* REQUIRED ACTION *
Only the number is needed: how many lines of the records include "grey"?

Collected data:

★ ★ ★ ★

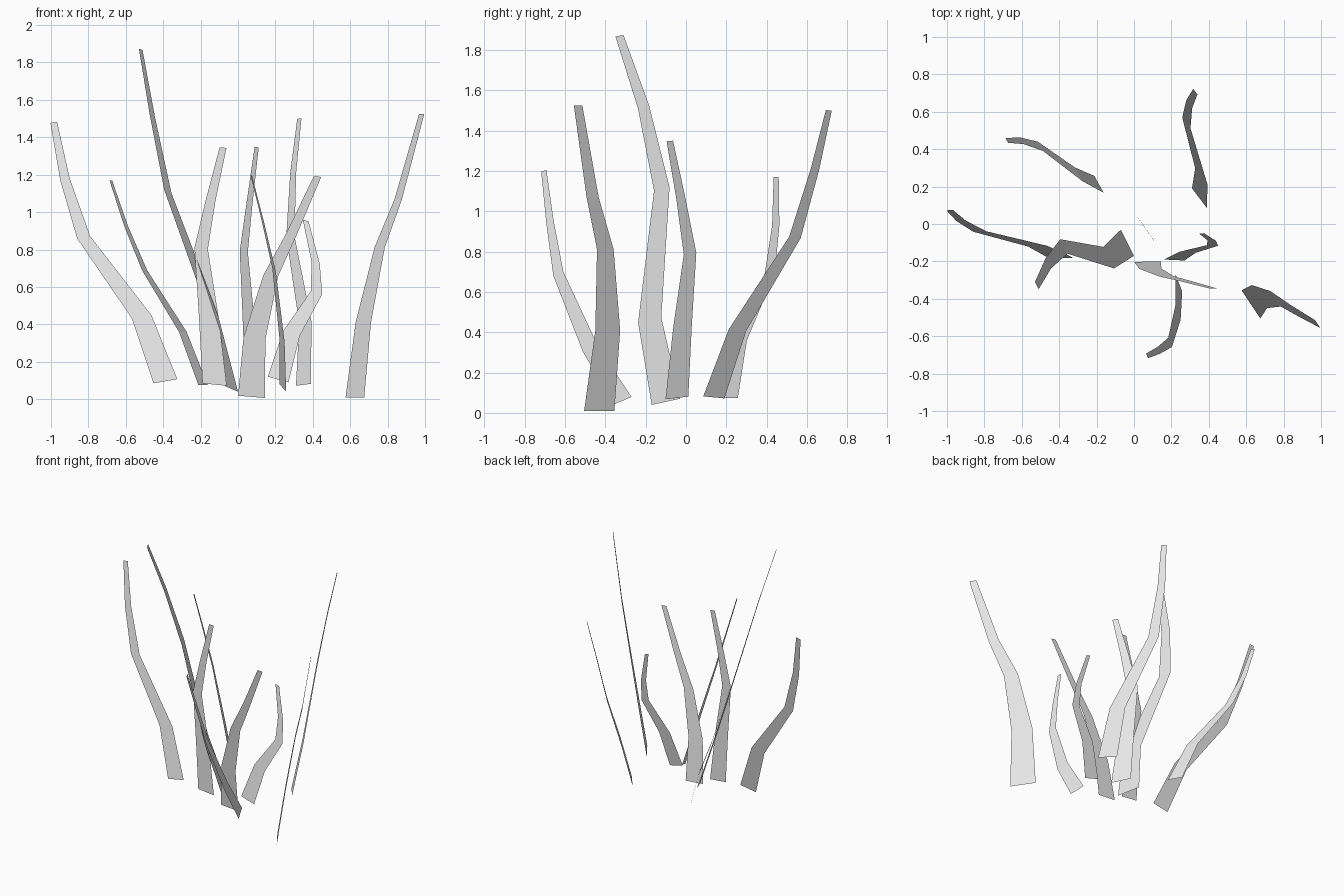
import bpy
from mathutils import Vector

mat = bpy.data.materials.new("pale grey")
mat.diffuse_color = (0.8, 0.8, 0.8, 1)

TAPER = (1.0, 0.82, 0.55, 0.4, 0.28)


def blade(name, width, path):
    """Flat tapered ribbon: a base-width vector swept up a five-point path."""
    verts, faces = [], []
    for p, t in zip(path, TAPER):
        half = Vector(width) * t / 2
        verts += [Vector(p) - half, Vector(p) + half]
    for i in range(len(path) - 1):
        a = 2 * i
        faces.append((a, a + 1, a + 3, a + 2))
    me = bpy.data.meshes.new(name)
    me.from_pydata(verts, [], faces)
    me.materials.append(mat)
    ob = bpy.data.objects.new(name, me)
    bpy.context.collection.objects.link(ob)


def leaning_blade(name, width, y0, slope, path):
    """Blade lying in a plane y = y0 + slope * z, given as x, z points."""
    w = (width[0], slope * width[1], width[1])
    blade(name, w, [(x, y0 + slope * z, z) for x, z in path])


# Blades whose planes face the front
leaning_blade("grass_blade_far_left", (0.127, 0.022), -0.2, 0.185,
              [(-.388, .096), (-.515, .44), (-.825, .865), (-.925, 1.175), (-.985, 1.48)])
leaning_blade("grass_blade_upright_left", (0.13, -0.013), -0.2, 0.0,
              [(-.125, .078), (-.155, .43), (-.197, .805), (-.147, 1.06), (-.08, 1.345)])
leaning_blade("grass_blade_middle", (0.143, -0.012), -0.2, -0.122,
              [(.072, .0125), (.088, .325), (.175, .66), (.287, .885), (.425, 1.19)])
leaning_blade("grass_blade_short", (0.11, -0.03), -0.21, 0.167,
              [(.215, .105), (.285, .35), (.42, .57), (.415, .73), (.362, .955)])

# Blades turned to other directions
blade("grass_blade_tallest", (-.07, .14, .03),
      [(-.035, -.10, .055), (-.135, -.18, .46), (-.375, -.12, 1.11),
       (-.458, -.21, 1.515), (-.52, -.33, 1.87)])
blade("grass_blade_back_left", (.05, -.09, 0),
      [(-.187, .212, .075), (-.295, .265, .36), (-.50, .415, .69),
       (-.60, .445, .93), (-.68, .447, 1.17)])
blade("grass_blade_back_right", (.08, -.105, .01),
      [(.35, .138, .077), (.36, .255, .41), (.28, .54, .87),
       (.295, .64, 1.21), (.328, .708, 1.5)])
blade("grass_blade_front", (.035, -.09, -.037),
      [(.24, -.315, .06), (.235, -.475, .32), (.193, -.633, .69),
       (.133, -.675, .95), (.07, -.705, 1.2)])
blade("grass_blade_far_right", (.10, -.15, 0),
      [(.625, -.43, .01), (.67, -.388, .41), (.757, -.40, .81),
       (.857, -.463, 1.07), (.982, -.535, 1.525)])
blade("grass_blade_upright_right", (-.078, .113, .013),
      [(.077, -.045, .074), (.057, -.018, .42), (.031, .02, .79),
       (.063, -.025, 1.06), (.10, -.08, 1.348)])
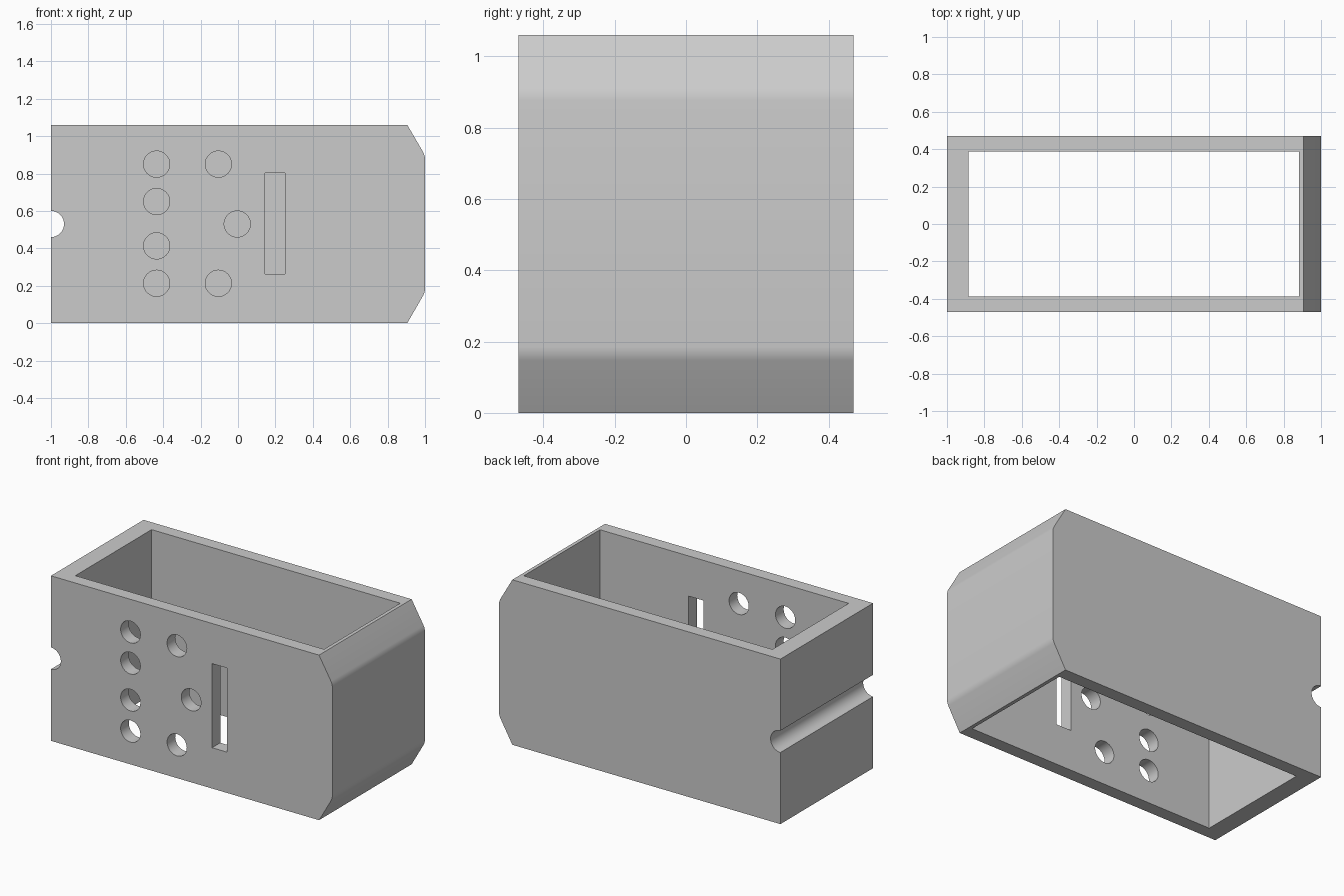
import bpy
import bmesh
from math import radians, pi
from mathutils import Matrix, Vector

default_cube = bpy.data.objects.get("Cube")
if default_cube:
    bpy.data.objects.remove(default_cube, do_unlink=True)

HEIGHT, HALF_DEPTH = 1.06, 0.47
HOLE_RADIUS = 0.07

grey = bpy.data.materials.new("plain grey")
grey.use_nodes = True
grey.diffuse_color = (0.6, 0.6, 0.6, 1)
grey.node_tree.nodes["Principled BSDF"].inputs["Base Color"].default_value = grey.diffuse_color


def add_object(name, bm):
    bmesh.ops.recalc_face_normals(bm, faces=bm.faces)
    mesh = bpy.data.meshes.new(name)
    bm.to_mesh(mesh)
    bm.free()
    mesh.materials.append(grey)
    obj = bpy.data.objects.new(name, mesh)
    bpy.context.collection.objects.link(obj)
    return obj


def box(name, low, high):
    low, high = Vector(low), Vector(high)
    bm = bmesh.new()
    bmesh.ops.create_cube(bm, size=1, matrix=Matrix.Translation((low + high) / 2)
                          @ Matrix.Diagonal((*(high - low), 1)))
    return add_object(name, bm)


def rod(name, x, z, y, length):
    bm = bmesh.new()
    bmesh.ops.create_cone(bm, cap_ends=True, segments=48, radius1=HOLE_RADIUS,
                          radius2=HOLE_RADIUS, depth=length,
                          matrix=Matrix.Translation((x, y, z)) @ Matrix.Rotation(pi / 2, 4, "X"))
    return add_object(name, bm)


# Outer block: profile with two chamfered corners, extruded front to back
profile = [(-1, 0), (0.905, 0), (1, 0.165), (1, 0.897), (0.905, HEIGHT), (-1, HEIGHT)]
bm = bmesh.new()
face = bm.faces.new([bm.verts.new((x, -HALF_DEPTH, z)) for x, z in profile])
extruded = bmesh.ops.extrude_face_region(bm, geom=[face])["geom"]
bmesh.ops.translate(bm, vec=(0, 2 * HALF_DEPTH, 0),
                    verts=[v for v in extruded if isinstance(v, bmesh.types.BMVert)])
# Slightly soften the edges where the chamfers meet the end wall
soft = [e for e in bm.edges if all(v.co.x > 0.99 for v in e.verts)
        and abs(e.verts[0].co.y - e.verts[1].co.y) > HALF_DEPTH]
bmesh.ops.bevel(bm, geom=soft, offset=0.02, segments=3, profile=0.5, affect="EDGES")
case = add_object("open_case", bm)

# Cutters: through cavity, front slot, round front holes, end groove
cutters = [
    box("cavity_cutter", (-0.885, -0.387, -0.1), (0.882, 0.387, HEIGHT + 0.1)),
    box("slot_cutter", (0.145, -0.6, 0.262), (0.252, -0.2, 0.802)),
    rod("groove_cutter", -1, HEIGHT / 2, 0, 1.2),
]
holes = [(-0.435, z) for z in (0.213, 0.413, 0.65, 0.85)]
holes += [(-0.105, 0.213), (-0.105, 0.85), (-0.004, 0.53)]
cutters += [rod("hole_cutter", x, z, -0.4, 0.4) for x, z in holes]

bpy.context.view_layer.objects.active = case
for cutter in cutters:
    mod = case.modifiers.new("cut", "BOOLEAN")
    mod.operation, mod.solver, mod.object = "DIFFERENCE", "EXACT", cutter
    bpy.ops.object.modifier_apply(modifier=mod.name)
    bpy.data.objects.remove(cutter, do_unlink=True)

# Smooth holes and groove, crisp edges elsewhere
bpy.ops.object.select_all(action="DESELECT")
case.select_set(True)
bpy.ops.object.shade_smooth_by_angle(angle=radians(25))
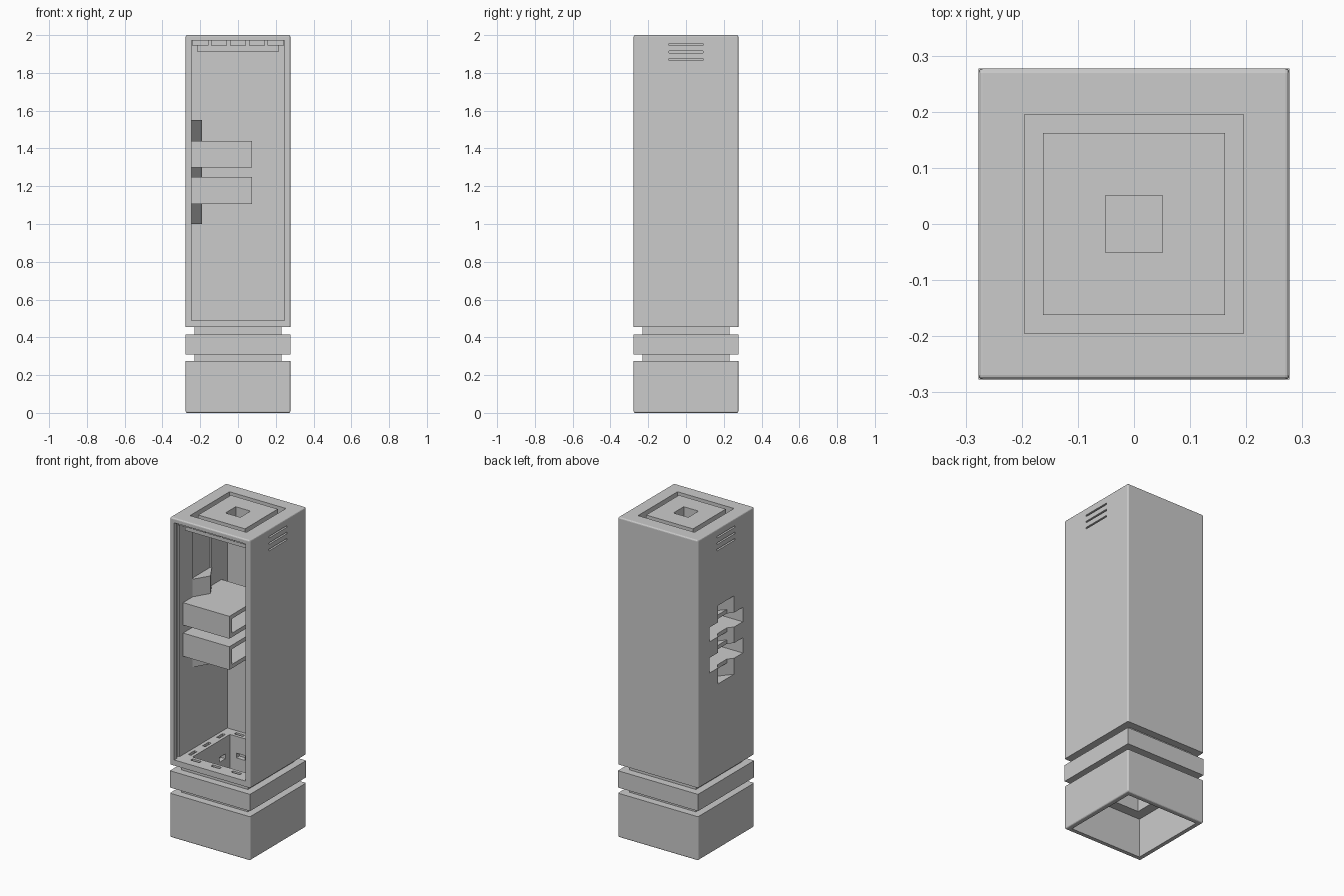
import bpy, bmesh
from mathutils import Vector

old = bpy.data.objects.get("Cube")
if old:
    bpy.data.objects.remove(old)

grey = bpy.data.materials.new("warm_grey")
grey.use_nodes = True
grey.diffuse_color = (0.6, 0.6, 0.6, 1)
grey.node_tree.nodes["Principled BSDF"].inputs["Base Color"].default_value = (0.6, 0.6, 0.6, 1)

R = 0.277      # outer half width
IN = 0.247     # inside of the walls
HOLE = 0.185   # shaft through the foot


def finish(bm, name):
    bmesh.ops.recalc_face_normals(bm, faces=bm.faces)
    mesh = bpy.data.meshes.new(name)
    bm.to_mesh(mesh)
    bm.free()
    mesh.materials.append(grey)
    ob = bpy.data.objects.new(name, mesh)
    bpy.context.collection.objects.link(ob)
    return ob


def box(name, x, y, z, round_at=None):
    """Box from three ranges; rounds upright edges and the rim at one height."""
    bm = bmesh.new()
    bmesh.ops.create_cube(bm, size=1)
    for v in bm.verts:
        v.co = Vector([a + (b - a) * (c + 0.5) for (a, b), c in zip((x, y, z), v.co)])
    if round_at is not None:
        edges = []
        for e in bm.edges:
            p, q = (v.co.z for v in e.verts)
            if abs(p - q) > 0.01 or abs(p - round_at) < 0.001:
                edges.append(e)
        bmesh.ops.bevel(bm, geom=edges, offset=0.008, segments=3, profile=0.5, affect="EDGES")
    return finish(bm, name)


def prism(name, points, z0, z1):
    bm = bmesh.new()
    base = bm.faces.new([bm.verts.new((px, py, z0)) for px, py in points])
    top = bmesh.ops.extrude_face_region(bm, geom=[base])["geom"]
    for v in top:
        if isinstance(v, bmesh.types.BMVert):
            v.co.z = z1
    return finish(bm, name)


def subtract(ob, cutter):
    cutter.hide_render = True
    mod = ob.modifiers.new("cut", "BOOLEAN")
    mod.operation, mod.solver, mod.object = "DIFFERENCE", "EXACT", cutter
    bpy.context.view_layer.objects.active = ob
    bpy.ops.object.modifier_apply(modifier=mod.name)
    bpy.data.objects.remove(cutter)


def cut(ob, x, y, z):
    subtract(ob, box("cutter", x, y, z))


def sym(r):
    return (-r, r)


def ring(inner, outer):
    """Four ranges that form a square ring."""
    for s in (-1, 1):
        side = tuple(sorted((s * inner, s * outer)))
        yield side, sym(outer)
        yield sym(inner), side


def spots(count, pitch, half, inner, outer):
    """Rows of small rectangles along all four sides of a square."""
    for s in (-1, 1):
        side = tuple(sorted((s * inner, s * outer)))
        for i in range(count):
            c = (i - (count - 1) / 2) * pitch
            yield (c - half, c + half), side
            yield side, (c - half, c + half)


# Foot: hollow block, two necks and a ring
foot = box("foot", sym(R), sym(R), (0, 0.275), 0)
cut(foot, sym(IN), sym(IN), (-0.1, 0.245))
cut(foot, sym(HOLE), sym(HOLE), (0.2, 0.3))
for name, z0, z1 in (("lower_neck", 0.275, 0.31), ("upper_neck", 0.415, 0.455)):
    neck = box(name, sym(0.23), sym(0.23), (z0, z1))
    cut(neck, sym(HOLE), sym(HOLE), (z0 - 0.1, z1 + 0.1))
collar = box("collar", sym(R), sym(R), (0.31, 0.415))
cut(collar, sym(HOLE), sym(HOLE), (0.2, 0.5))
for x, y in spots(2, 0.22, 0.03, HOLE - 0.02, HOLE + 0.03):
    cut(collar, x, y, (0.355, 0.385))

# Tall body, open at the front, with a thicker tray under the roof
body = box("body", sym(R), sym(R), (0.455, 2), 2)
cut(body, sym(IN), (-0.4, IN), (0.49, 1.91))
for x, y in ring(0.215, IN):
    cut(body, x, y, (1.9, 1.972))
cut(body, sym(IN), (-0.4, -0.215), (1.9, 1.972))
cut(body, sym(HOLE), sym(HOLE), (0.4, 0.6))

# Door groove behind the front edge
for s in (-1, 1):
    cut(body, tuple(sorted((s * 0.22, s * 0.257))), (-0.25, -0.225), (0.49, 1.972))

# Slots in the floor rim
for x, y in spots(3, 0.14, 0.03, 0.205, 0.225):
    cut(body, x, y, (0.475, 0.52))

# Square groove and centre socket in the roof
for x, y in ring(0.162, 0.195):
    cut(body, x, y, (1.935, 2.1))
cut(body, sym(0.051), sym(0.051), (1.935, 2.1))

# Vents on both sides
for s in (-1, 1):
    for z in (1.87, 1.91, 1.95):
        cut(body, tuple(sorted((s * 0.262, s * 0.35))), sym(0.09), (z - 0.005, z + 0.005))

# Shallow channel above the side recess
cut(body, (-0.257, -0.2), sym(0.09), (1.55, 1.905))

# Side recess: wedge pocket crossed by two square tubes
LEVELS = ((1.105, 1.25), (1.3, 1.44))
POCKET = [(-0.285, -0.09), (-0.212, 0), (-0.285, 0.09)]
subtract(body, prism("cutter", POCKET, 1.03, 1.52))
pocket = prism("wedge_pocket", [(-0.25, -0.1), (-0.19, 0), (-0.25, 0.1)], 1.0, 1.55)
subtract(pocket, prism("cutter", POCKET, 1.03, 1.52))
for i, (z0, z1) in enumerate(LEVELS):
    inside = (z0 + 0.025, z1 - 0.025)
    cut(body, (-0.35, -0.22), sym(0.165), inside)
    cut(pocket, (-0.35, 0), sym(0.19), (z0, z1))
    tube = box(("lower_tube", "upper_tube")[i], (-0.25, 0.073), sym(0.19), (z0, z1))
    cut(tube, (-0.4, 0.2), sym(0.165), inside)

# Blocks hanging around the ceiling tray
for i, (x, y) in enumerate(spots(5, 0.1, 0.0425, 0.218, 0.24)):
    box("ceiling_block_%d" % (i + 1), x, y, (1.945, 1.975))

★ ★ ★ ★

* WRITTEN SOLUTION *
11